▶ [WHAT IS EXPECTED]: Where "sides" appears in a line of the entries below, that line should be copied.

▶ [SUPPLIED RECORDS]:
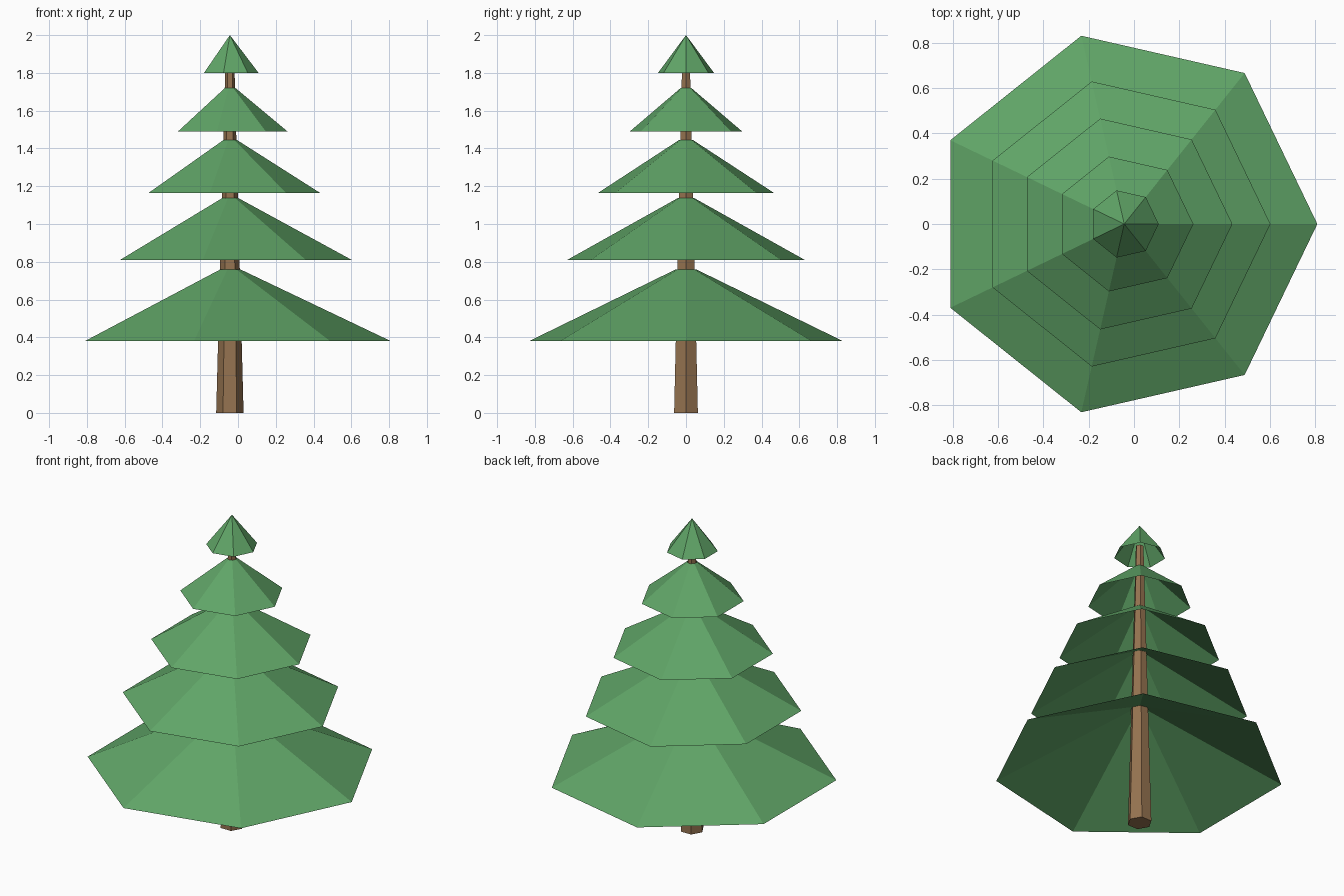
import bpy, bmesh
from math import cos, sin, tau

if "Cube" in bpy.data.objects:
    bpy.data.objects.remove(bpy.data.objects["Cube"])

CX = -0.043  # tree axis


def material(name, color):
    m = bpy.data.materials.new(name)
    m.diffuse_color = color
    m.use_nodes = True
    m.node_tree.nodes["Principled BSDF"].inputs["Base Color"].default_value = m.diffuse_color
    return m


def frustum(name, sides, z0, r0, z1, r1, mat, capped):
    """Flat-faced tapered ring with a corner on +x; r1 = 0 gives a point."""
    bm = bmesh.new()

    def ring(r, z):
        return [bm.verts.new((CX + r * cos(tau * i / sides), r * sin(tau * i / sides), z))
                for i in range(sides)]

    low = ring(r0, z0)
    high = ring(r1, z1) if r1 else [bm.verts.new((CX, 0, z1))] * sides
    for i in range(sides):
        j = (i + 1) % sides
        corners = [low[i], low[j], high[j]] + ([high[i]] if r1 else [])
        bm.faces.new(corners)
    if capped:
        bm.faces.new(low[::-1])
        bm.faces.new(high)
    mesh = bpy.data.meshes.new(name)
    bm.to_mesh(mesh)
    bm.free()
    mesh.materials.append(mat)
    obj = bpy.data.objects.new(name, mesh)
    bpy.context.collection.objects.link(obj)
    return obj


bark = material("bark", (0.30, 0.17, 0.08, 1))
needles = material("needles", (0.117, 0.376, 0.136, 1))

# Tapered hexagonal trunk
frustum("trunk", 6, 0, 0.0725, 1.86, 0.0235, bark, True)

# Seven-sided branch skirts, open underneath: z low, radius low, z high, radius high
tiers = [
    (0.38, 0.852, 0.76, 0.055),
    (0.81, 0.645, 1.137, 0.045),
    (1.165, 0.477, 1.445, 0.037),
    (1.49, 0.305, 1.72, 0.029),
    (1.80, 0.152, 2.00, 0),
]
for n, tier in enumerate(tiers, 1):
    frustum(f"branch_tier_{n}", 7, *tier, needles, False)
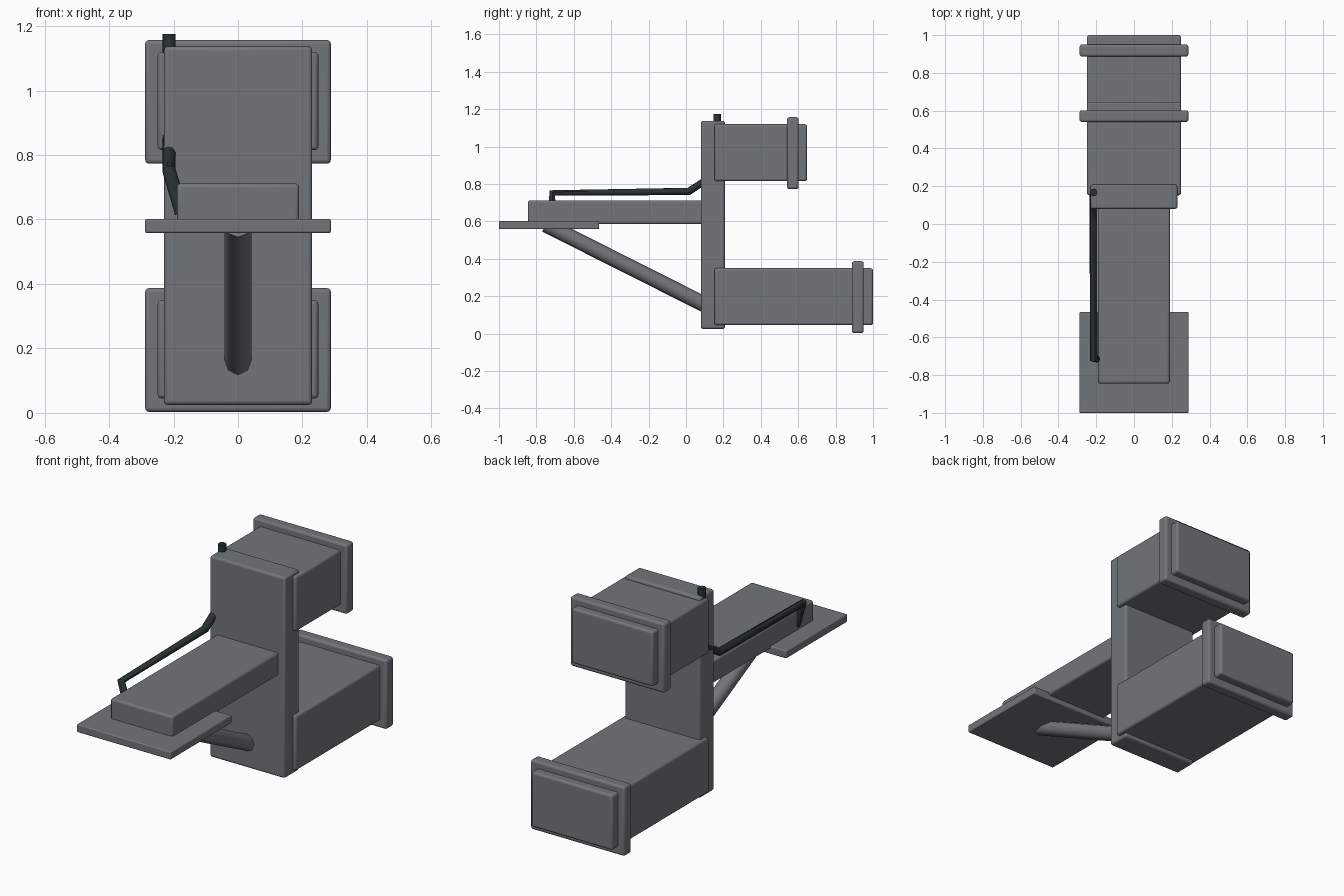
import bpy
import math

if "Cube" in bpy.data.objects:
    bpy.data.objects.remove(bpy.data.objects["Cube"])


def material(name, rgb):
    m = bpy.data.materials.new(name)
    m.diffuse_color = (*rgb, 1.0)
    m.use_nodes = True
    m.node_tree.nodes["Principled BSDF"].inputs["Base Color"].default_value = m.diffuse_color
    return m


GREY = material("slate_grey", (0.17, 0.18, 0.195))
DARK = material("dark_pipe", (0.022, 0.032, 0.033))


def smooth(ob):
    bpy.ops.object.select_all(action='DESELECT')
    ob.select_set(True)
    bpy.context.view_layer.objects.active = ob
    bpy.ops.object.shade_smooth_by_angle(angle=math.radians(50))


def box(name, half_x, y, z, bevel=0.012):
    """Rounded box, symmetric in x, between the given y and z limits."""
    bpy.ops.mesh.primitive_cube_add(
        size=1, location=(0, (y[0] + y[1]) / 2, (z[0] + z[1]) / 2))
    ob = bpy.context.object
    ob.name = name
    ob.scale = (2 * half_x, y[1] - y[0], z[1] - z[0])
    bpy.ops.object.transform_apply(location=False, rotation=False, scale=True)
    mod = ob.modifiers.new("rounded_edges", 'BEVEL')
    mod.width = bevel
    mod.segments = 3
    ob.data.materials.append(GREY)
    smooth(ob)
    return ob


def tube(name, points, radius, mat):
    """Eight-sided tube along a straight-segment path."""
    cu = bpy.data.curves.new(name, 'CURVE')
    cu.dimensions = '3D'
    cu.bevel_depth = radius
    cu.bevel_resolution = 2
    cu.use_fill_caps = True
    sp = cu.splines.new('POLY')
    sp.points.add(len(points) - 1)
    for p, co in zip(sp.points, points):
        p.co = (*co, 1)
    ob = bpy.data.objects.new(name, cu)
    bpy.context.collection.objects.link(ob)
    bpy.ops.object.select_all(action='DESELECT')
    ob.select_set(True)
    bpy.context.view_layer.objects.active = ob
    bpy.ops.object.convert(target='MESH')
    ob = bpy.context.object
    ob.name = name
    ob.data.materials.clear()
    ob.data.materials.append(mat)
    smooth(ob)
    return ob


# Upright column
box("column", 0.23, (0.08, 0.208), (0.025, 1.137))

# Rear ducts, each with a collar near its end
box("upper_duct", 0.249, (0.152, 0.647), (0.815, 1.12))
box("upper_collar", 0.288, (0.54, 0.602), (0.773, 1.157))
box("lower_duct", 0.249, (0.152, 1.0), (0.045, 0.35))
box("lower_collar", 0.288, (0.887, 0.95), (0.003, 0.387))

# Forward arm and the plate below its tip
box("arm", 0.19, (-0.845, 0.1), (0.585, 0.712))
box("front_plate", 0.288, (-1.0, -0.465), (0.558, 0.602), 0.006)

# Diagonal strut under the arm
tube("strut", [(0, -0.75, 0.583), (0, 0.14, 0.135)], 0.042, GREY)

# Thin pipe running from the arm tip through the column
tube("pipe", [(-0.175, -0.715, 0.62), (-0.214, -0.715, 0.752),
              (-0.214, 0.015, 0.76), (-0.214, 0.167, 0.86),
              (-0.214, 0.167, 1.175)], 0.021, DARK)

▶ [TASK RESULT]:
def frustum(name, sides, z0, r0, z1, r1, mat, capped):
        return [bm.verts.new((CX + r * cos(tau * i / sides), r * sin(tau * i / sides), z))
                for i in range(sides)]
    high = ring(r1, z1) if r1 else [bm.verts.new((CX, 0, z1))] * sides
    for i in range(sides):
        j = (i + 1) % sides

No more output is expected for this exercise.